(3)The network available back to 1700 of 74 indicators (including only 2 instrumental or historical indicators) skillfully resolves 5 eigenvectors (1,2,5,11,15) and shows some significant signs of decrease in reconstructive skill. In this case, about 60-70% of NH variance is resolved in calibration and verification, and about 14-18% of MULT in calibration, and 10-12% of MULT in verification. The verification r of NINO3 with the SOI is in the range of r =~-0.25 to -0.35, which is statistically significant (as is the correspondence with the Quinn historical chronology back to 1700) but notably inferior to the later calibrations. In short, both spatial patterns and large-scale means are skillfully resolved, but with significantly less resolved variance than in later calibrations.

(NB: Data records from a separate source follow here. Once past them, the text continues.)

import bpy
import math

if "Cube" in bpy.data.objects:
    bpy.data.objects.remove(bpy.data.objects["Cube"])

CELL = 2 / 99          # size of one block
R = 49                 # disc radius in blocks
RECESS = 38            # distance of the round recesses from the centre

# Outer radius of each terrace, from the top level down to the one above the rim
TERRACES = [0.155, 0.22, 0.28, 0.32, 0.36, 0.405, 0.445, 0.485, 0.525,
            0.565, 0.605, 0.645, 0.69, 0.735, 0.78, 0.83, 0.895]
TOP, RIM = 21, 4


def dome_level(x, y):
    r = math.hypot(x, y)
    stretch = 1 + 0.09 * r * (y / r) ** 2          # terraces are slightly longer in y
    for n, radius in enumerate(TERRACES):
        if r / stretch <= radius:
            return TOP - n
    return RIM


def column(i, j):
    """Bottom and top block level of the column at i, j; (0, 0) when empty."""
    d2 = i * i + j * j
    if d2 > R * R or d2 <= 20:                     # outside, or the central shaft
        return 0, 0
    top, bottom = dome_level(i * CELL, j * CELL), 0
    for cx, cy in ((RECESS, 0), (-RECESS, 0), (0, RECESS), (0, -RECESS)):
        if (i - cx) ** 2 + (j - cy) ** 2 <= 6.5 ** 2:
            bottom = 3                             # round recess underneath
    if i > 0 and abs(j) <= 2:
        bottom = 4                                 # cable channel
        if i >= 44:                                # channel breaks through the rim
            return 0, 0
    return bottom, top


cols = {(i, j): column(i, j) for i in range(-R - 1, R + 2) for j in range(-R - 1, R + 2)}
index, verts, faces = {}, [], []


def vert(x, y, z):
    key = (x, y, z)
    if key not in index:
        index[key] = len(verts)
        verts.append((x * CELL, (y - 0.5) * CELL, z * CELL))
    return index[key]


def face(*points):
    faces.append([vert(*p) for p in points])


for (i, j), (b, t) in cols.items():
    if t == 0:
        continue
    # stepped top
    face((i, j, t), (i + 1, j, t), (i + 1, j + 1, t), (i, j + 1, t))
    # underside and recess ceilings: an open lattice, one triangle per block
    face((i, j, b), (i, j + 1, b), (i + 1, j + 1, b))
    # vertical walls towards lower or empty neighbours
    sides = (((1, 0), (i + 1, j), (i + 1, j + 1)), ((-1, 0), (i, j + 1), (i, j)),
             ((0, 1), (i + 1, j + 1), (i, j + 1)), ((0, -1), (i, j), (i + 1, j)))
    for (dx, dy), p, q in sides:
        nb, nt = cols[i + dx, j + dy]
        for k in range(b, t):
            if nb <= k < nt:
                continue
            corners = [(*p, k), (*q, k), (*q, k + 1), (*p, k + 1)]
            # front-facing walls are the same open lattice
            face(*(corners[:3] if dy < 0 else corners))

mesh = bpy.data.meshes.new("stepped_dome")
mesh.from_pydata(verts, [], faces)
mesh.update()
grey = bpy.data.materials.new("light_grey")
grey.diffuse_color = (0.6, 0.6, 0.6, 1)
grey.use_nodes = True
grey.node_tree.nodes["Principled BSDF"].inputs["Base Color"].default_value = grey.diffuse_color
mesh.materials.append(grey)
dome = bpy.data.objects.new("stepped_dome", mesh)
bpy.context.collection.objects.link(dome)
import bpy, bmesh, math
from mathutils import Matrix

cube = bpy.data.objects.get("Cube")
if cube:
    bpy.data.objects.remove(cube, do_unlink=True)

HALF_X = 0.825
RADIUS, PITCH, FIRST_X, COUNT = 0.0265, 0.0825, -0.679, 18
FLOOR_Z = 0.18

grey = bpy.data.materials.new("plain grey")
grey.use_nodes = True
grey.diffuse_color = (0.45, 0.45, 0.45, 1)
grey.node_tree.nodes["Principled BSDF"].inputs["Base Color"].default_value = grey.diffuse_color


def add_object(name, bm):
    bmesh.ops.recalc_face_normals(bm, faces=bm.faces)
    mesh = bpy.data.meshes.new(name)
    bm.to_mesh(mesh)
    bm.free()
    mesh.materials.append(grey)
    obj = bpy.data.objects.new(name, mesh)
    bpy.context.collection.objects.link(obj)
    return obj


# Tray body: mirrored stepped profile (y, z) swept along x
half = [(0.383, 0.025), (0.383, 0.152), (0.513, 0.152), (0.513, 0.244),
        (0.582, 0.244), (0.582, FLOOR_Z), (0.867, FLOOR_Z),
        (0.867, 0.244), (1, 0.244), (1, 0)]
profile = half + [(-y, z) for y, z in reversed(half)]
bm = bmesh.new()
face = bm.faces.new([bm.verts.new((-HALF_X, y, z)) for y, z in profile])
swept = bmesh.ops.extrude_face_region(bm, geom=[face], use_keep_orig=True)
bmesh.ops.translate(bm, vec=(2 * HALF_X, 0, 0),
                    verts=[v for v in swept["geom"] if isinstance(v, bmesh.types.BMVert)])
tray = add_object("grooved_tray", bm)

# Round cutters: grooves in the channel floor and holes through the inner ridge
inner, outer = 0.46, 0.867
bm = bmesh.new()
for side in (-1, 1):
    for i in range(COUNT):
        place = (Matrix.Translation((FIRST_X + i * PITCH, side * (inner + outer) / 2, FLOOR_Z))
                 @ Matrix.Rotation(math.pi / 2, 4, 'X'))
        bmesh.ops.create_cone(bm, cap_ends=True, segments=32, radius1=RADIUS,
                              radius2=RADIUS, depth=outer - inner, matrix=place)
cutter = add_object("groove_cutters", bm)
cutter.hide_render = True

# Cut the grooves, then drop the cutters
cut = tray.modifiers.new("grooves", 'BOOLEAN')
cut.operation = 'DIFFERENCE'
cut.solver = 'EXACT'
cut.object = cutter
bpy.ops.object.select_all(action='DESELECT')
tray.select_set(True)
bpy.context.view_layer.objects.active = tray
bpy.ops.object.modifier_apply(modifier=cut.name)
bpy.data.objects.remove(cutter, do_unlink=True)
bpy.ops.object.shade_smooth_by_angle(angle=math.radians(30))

(4)The network of 57 indicators back to 1600 (including 1 historical record) skillfully resolves 4 eigenvectors (1,2,11,15). 67% of NH is resolved in calibration, and 53% in verification. 14% of MULT is resolved in calibration, and 12% of MULT in verification. A significant, but modest level of NINO3-scale variability is resolved in the calibrations.

(5) The network of 24 proxy indicators back to 1450 resolves 2 eigenvectors (1,2) and ~40-50% of NH in calibration and verification. Only ~10% of MULT is resolved in calibration and ~5% in verification. There is no skillful reconstruction of ENSO-scale variability. Thus spatial reconstructions are of marginal usefulness this far back, though the largest-scale quantities are still skillfully resolved.

(6) The multiproxy network of 22 indicators available back to 1400 resolves only the first eigenvector, associated with 40-50% of resolved variance in NH in calibration and verification. There is no useful resolution of spatial patterns of variability this far back. The sparser networks available before 1400 show little evidence of skill in reconstructing even the first eigenvector, terminating useful reconstruction at the initial year 1400 AD.

(7) Experiments using trainee networks containing only proxy (i.e., no instrumental or historical) indicators establish the most truly independent cross-validation of the reconstruction since there is in this case neither spatial nor temporal dependence between the calibration and verification datasets. Such statistically significant verification is demonstrated at the gridpoint level (calibration and verification resolved variance ~15% for the 'MULT' statistic), at the largest scales (calibration and verification resolved variance ~60-65% for NH) and the ENSO-scale (90-95% statistical significance for all verification diagnostics). In contrast, networks containing only the 24 long historical or instrumental records available back to 1820 resolve only ~30% of NH in calibration or verification, and the modest multivariate calibration and verification resolved variance scores of MULT (~10%) are artificially inflated by the high degree of spatial correlation between the instrumental 'multiproxy' predictor and instrumental predictand data. No evidence of skillful ENSO-scale reconstruction is evident in these latter reconstructions. In short, the inclusion of the proxy data in the 'multiproxy' network is essential for the most skillful reconstructions. Certain sub-components of the proxy dataset however (e.g., the dendroclimatic indicators) appear to be especially important in resolving the large-scale temperature patterns, with notable decreases in the NH scores obtained if all dendroclimatic indicators are witheld from the multiproxy network. On the other hand,   the long-term trend in NH is relatively robust to the inclusion of dendroclimatic indicators in the network, suggesting that potential tree growth trend biases are not influential in multiproxy pattern reconstructions. The network of all combined proxy and long instrumental/historical indicators provide the greatest cross-validated estimates of skillful reconstruction, and are used in obtaining the reconstructions described below.

Revised:  April 28, 1998